Today we're going to confab about class modifiers -- specifically the rules around the
final keyword and inheritance. Assume we have three base classes we can inherit from.
case class CaseBase() class ClassBase final class FinalBase // <=== this one is locked via final keyword!
When we attempt to extend a case class with another case class, we are welcomed with a compile time error.
/* * Won't compile! Reason: case-to-case * case class CaseChild() extends CaseBase * * Won't compile! Reason: locked via 'final' * class FinalChild extends FinalBase */
However, inheriting opposite class types are ok. The caveat is that there can't be more than one case class in the chain.
class ClassChild extends CaseBase // case-to-class case class CaseChild() extends ClassBase // class-to-case
- case-to-case inheritance is prohibited
- class-to-class is allowed, obviously
- case-to-class is allowed
- class-to-case is allowed

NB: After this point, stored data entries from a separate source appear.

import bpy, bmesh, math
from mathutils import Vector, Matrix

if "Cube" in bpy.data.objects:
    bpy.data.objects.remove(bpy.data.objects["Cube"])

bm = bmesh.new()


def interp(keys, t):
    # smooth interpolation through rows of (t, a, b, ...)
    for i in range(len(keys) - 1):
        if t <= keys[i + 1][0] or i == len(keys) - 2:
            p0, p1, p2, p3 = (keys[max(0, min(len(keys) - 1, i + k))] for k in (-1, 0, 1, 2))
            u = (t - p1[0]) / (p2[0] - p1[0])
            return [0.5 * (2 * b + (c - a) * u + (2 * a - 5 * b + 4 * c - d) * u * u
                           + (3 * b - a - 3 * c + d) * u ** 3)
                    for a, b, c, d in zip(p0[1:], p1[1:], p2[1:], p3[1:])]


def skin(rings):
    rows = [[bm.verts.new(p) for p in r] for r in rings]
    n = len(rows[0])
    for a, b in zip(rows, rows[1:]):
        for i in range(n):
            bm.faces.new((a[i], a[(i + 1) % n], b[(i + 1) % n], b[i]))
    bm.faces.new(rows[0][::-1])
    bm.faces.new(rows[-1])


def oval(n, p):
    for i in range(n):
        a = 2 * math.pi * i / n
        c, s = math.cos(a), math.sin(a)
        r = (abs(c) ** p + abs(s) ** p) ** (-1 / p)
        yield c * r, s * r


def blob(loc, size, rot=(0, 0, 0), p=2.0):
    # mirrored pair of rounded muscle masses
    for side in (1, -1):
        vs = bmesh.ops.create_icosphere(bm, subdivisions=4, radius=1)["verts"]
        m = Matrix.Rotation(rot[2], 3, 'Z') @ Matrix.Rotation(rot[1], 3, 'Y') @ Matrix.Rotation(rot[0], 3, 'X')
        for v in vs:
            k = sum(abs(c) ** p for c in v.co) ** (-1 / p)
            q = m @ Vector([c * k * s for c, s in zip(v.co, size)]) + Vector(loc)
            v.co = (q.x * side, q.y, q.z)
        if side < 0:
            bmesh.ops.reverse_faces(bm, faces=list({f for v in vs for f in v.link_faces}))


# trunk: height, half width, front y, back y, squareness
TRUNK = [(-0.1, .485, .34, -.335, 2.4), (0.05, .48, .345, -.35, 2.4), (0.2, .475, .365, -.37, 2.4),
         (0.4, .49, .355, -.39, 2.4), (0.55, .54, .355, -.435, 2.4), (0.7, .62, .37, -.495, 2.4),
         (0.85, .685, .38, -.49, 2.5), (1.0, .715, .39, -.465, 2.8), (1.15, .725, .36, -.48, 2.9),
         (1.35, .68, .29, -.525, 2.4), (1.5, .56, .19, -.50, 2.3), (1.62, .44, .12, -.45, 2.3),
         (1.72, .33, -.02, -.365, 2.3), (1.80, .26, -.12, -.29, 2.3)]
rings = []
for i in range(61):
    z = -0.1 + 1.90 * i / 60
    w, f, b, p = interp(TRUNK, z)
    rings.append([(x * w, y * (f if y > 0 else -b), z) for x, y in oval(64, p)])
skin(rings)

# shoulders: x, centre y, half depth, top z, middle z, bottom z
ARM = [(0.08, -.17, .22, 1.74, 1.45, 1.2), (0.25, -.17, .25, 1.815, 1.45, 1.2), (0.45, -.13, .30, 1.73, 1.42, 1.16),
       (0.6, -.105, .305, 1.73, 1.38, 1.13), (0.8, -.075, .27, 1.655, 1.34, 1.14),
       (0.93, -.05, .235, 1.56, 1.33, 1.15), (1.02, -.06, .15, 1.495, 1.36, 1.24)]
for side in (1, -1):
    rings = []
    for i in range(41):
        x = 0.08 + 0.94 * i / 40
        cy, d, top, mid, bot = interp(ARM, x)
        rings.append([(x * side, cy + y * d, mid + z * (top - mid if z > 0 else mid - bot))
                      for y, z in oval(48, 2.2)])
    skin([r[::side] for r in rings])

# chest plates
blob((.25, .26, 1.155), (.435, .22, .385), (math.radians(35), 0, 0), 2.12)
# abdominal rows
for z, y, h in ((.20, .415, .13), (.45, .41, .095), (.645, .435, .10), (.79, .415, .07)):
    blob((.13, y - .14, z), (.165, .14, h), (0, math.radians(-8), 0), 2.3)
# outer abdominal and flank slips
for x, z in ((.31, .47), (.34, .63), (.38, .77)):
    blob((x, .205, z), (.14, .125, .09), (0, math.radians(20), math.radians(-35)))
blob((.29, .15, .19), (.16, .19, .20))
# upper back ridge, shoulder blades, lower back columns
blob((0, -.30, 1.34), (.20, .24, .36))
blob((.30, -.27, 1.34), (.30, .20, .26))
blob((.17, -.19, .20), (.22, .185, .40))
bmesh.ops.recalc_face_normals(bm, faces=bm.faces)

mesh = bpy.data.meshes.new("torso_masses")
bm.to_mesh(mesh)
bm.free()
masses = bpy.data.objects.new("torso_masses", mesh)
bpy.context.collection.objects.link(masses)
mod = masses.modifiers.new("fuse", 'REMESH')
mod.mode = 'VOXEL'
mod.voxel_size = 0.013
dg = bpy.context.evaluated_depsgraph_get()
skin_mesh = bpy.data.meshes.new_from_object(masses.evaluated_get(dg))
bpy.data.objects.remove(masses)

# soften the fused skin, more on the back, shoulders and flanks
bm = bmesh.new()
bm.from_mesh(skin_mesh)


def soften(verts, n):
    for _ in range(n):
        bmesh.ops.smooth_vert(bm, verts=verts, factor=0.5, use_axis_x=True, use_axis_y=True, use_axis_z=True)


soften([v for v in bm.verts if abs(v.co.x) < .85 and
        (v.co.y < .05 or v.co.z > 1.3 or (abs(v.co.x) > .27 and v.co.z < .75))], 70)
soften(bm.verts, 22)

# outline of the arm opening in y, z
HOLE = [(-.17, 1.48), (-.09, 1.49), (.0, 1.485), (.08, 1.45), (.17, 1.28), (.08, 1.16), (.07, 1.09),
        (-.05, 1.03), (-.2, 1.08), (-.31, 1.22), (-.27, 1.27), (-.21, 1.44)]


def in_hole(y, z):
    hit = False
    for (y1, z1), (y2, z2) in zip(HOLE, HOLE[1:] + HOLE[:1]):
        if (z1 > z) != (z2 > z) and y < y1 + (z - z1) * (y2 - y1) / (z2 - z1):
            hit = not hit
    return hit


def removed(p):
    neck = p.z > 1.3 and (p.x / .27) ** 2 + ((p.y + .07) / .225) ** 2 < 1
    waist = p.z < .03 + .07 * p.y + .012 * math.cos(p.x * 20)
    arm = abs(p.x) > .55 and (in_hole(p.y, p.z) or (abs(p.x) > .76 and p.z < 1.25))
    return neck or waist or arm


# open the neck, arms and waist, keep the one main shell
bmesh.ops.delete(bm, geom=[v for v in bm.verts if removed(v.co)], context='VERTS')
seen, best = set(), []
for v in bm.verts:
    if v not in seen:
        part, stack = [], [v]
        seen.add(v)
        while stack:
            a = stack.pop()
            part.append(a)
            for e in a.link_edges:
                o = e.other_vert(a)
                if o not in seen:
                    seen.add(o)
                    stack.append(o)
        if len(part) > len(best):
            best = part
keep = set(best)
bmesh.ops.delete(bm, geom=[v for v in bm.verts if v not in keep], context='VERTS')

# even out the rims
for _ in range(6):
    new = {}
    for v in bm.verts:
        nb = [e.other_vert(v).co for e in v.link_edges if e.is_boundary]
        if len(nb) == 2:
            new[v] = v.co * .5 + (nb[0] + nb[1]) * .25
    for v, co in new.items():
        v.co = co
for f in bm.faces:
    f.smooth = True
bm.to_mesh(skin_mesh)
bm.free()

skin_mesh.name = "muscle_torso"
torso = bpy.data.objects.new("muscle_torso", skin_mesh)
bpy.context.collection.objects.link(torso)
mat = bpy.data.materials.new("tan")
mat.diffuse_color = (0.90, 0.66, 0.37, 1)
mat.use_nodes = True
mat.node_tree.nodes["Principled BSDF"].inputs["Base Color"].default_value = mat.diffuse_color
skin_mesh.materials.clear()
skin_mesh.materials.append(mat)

finalblocks all that jazz
A final class member definition may not be overridden, by using the
override keyword, in subclasses. And finally, the
final keyword is redundant for

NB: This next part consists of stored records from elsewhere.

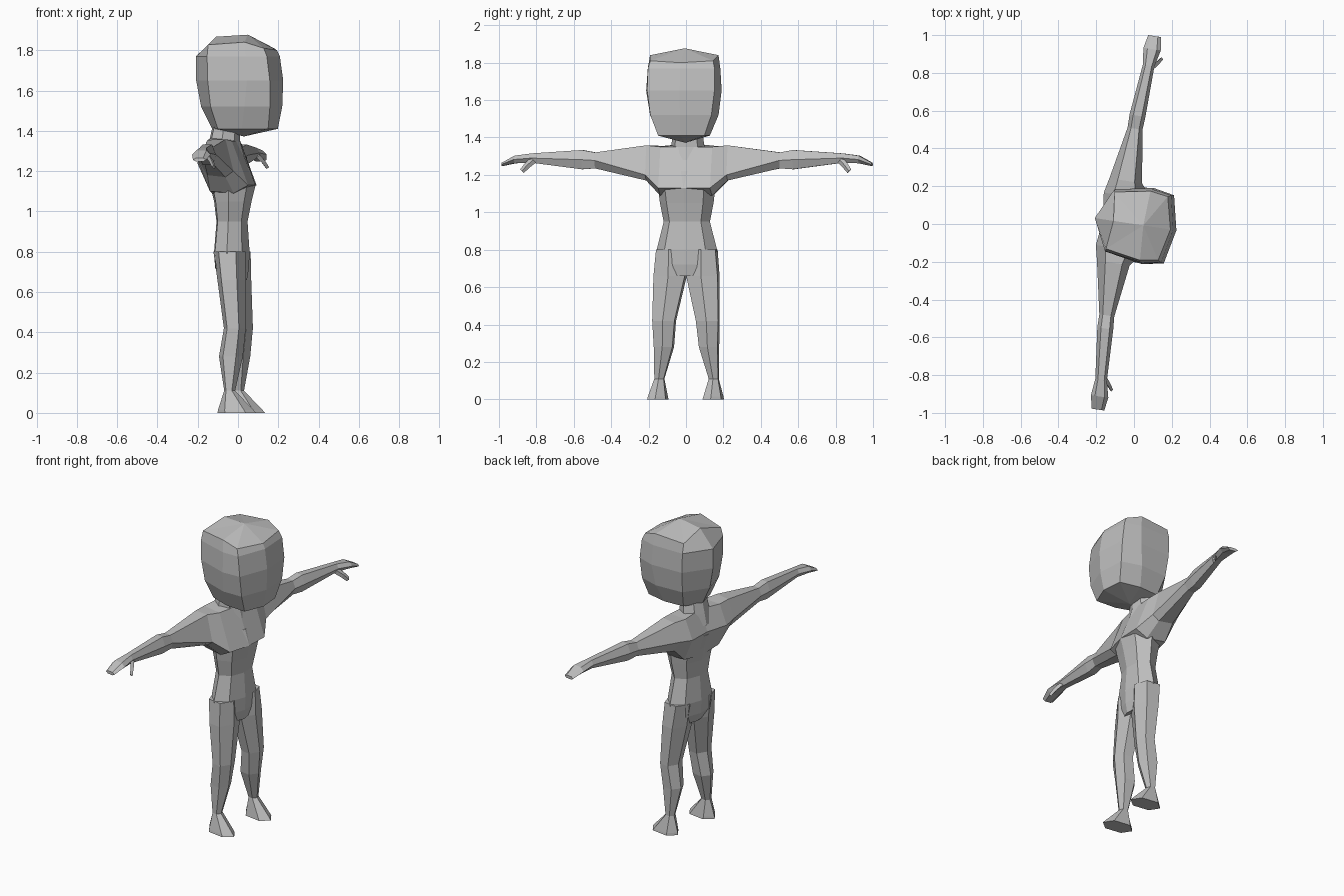
import bpy, bmesh, math

if "Cube" in bpy.data.objects:
    bpy.data.objects.remove(bpy.data.objects["Cube"])

TURN = math.radians(-8.6)   # the whole figure is turned slightly; it faces local +X

grey = bpy.data.materials.new("plain grey")
grey.diffuse_color = (0.52, 0.52, 0.52, 1)
grey.use_nodes = True
grey.node_tree.nodes["Principled BSDF"].inputs["Base Color"].default_value = grey.diffuse_color


def loft(name, rings, top=None, bottom=None):
    """Skin a list of equal-length 3D rings; ends are fans to a pole or flat caps."""
    bm = bmesh.new()
    vs = [[bm.verts.new(p) for p in r] for r in rings]
    n = len(vs[0])
    for a, b in zip(vs, vs[1:]):
        for i in range(n):
            j = (i + 1) % n
            bm.faces.new((a[i], a[j], b[j], b[i]))
    for ring, pole in ((vs[0], bottom), (vs[-1], top)):
        if pole:
            p = bm.verts.new(pole)
            # two ring edges per quad, meeting at the pole
            for i in range(1, n, 2):
                bm.faces.new((ring[i], ring[(i + 1) % n], p))
                bm.faces.new((ring[i - 1], ring[i], p))
        else:
            bm.faces.new(ring)
    bmesh.ops.recalc_face_normals(bm, faces=bm.faces)
    me = bpy.data.meshes.new(name)
    bm.to_mesh(me)
    bm.free()
    me.materials.append(grey)
    ob = bpy.data.objects.new(name, me)
    ob.rotation_euler.z = TURN
    bpy.context.collection.objects.link(ob)
    return ob


def hexagon(a0, a1, b0, b1):
    """Six-sided section: points at both ends of a, flats at both ends of b."""
    am, bm_, q = (a0 + a1) / 2, (b0 + b1) / 2, (a1 - a0) * 0.27
    return [(a1, bm_), (am + q, b1), (am - q, b1), (a0, bm_), (am - q, b0), (am + q, b0)]


def octagon(z, fm, fc, fcv, sm, sv, bc, bcv, bmid):
    """Eight-sided level section, mirrored left to right."""
    return [(fm, 0, z), (fc, fcv, z), (sm, sv, z), (bc, bcv, z), (bmid, 0, z),
            (bc, -bcv, z), (sm, -sv, z), (fc, -fcv, z)]


def trunk_ring(z, back, front, w):
    d = front - back
    return octagon(z, front, front - .12 * d, .68 * w, (front + back) / 2, w,
                   back + .12 * d, .68 * w, back)


# Head: rounded block
head = [octagon(*r) for r in (
    (1.41, .20, .17, .125, .04, .135, -.085, .11, -.13),
    (1.52, .222, .185, .165, .06, .185, -.115, .15, -.185),
    (1.65, .227, .187, .182, .075, .204, -.127, .167, -.21),
    (1.77, .21, .172, .18, .07, .196, -.13, .166, -.21),
    (1.81, .195, .155, .17, .06, .185, -.127, .152, -.11))]
for i, z in enumerate((1.80, 1.81, 1.84, 1.827, 1.867, 1.827, 1.84, 1.81)):
    head[-1][i] = head[-1][i][:2] + (z,)
loft("head", head, top=(.05, 0, 1.877), bottom=(.03, 0, 1.372))

# Neck
loft("neck", [trunk_ring(*r) for r in (
    (1.28, -.16, .03, .12), (1.35, -.145, .01, .09), (1.43, -.125, .01, .08))])

# Torso
loft("torso", [trunk_ring(*r) for r in (
    (.66, -.085, .045, .10), (.72, -.115, .055, .15), (.80, -.12, .058, .163),
    (.95, -.108, .048, .125), (1.05, -.12, .068, .145), (1.13, -.14, .088, .155),
    (1.22, -.165, .055, .15))])

# Chest and arms: one loft from hand to hand
sections = [
    (0, [(.088, 1.13), (.0, 1.35), (-.12, 1.37), (-.165, 1.24), (-.12, 1.08), (.0, 1.08)]),
    (.14, [(.072, 1.13), (-.01, 1.35), (-.13, 1.355), (-.183, 1.24), (-.12, 1.10), (.0, 1.09)]),
    (.22, [(.01, 1.20), (-.03, 1.358), (-.12, 1.355), (-.165, 1.25), (-.12, 1.18), (-.03, 1.17)]),
    (.50, hexagon(-.11, -.03, 1.235, 1.32)),
    (.57, hexagon(-.11, -.025, 1.23, 1.333)),
    (.84, hexagon(-.08, -.018, 1.265, 1.315)),
    (.93, hexagon(-.09, .003, 1.262, 1.303)),
    (1.0, hexagon(-.075, -.008, 1.247, 1.265))]
arms = [(-v, s) for v, s in reversed(sections[1:])] + sections
loft("chest_and_arms", [[(u, v, z) for u, z in s] for v, s in arms])

# Legs with feet, and thumbs, on both sides
leg = [(.80, -.11, .05, .015, .16), (.66, -.09, .053, .004, .173),
       (.42, -.053, .057, .058, .178), (.28, -.077, .043, .072, .172),
       (.11, -.047, .008, .122, .172), (.015, -.078, .10, .103, .197),
       (0, -.08, .113, .10, .2)]
for side, s in (("left", 1), ("right", -1)):
    loft(side + "_leg", [[(u, s * v, z) for u, v in hexagon(*r)] for z, *r in leg])
    loft(side + "_thumb", [
        [(u + du, s * (v + dv), z + dz) for du, dv, dz in
         ((t, 0, 0), (0, t, t), (-t, 0, 0), (0, -t, -t))]
        for u, v, z, t in ((-.03, .83, 1.28, .014), (-.005, .86, 1.25, .012),
                           (.012, .885, 1.22, .010))])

object definitions. Join us next time when we tackle the
trait keyword and the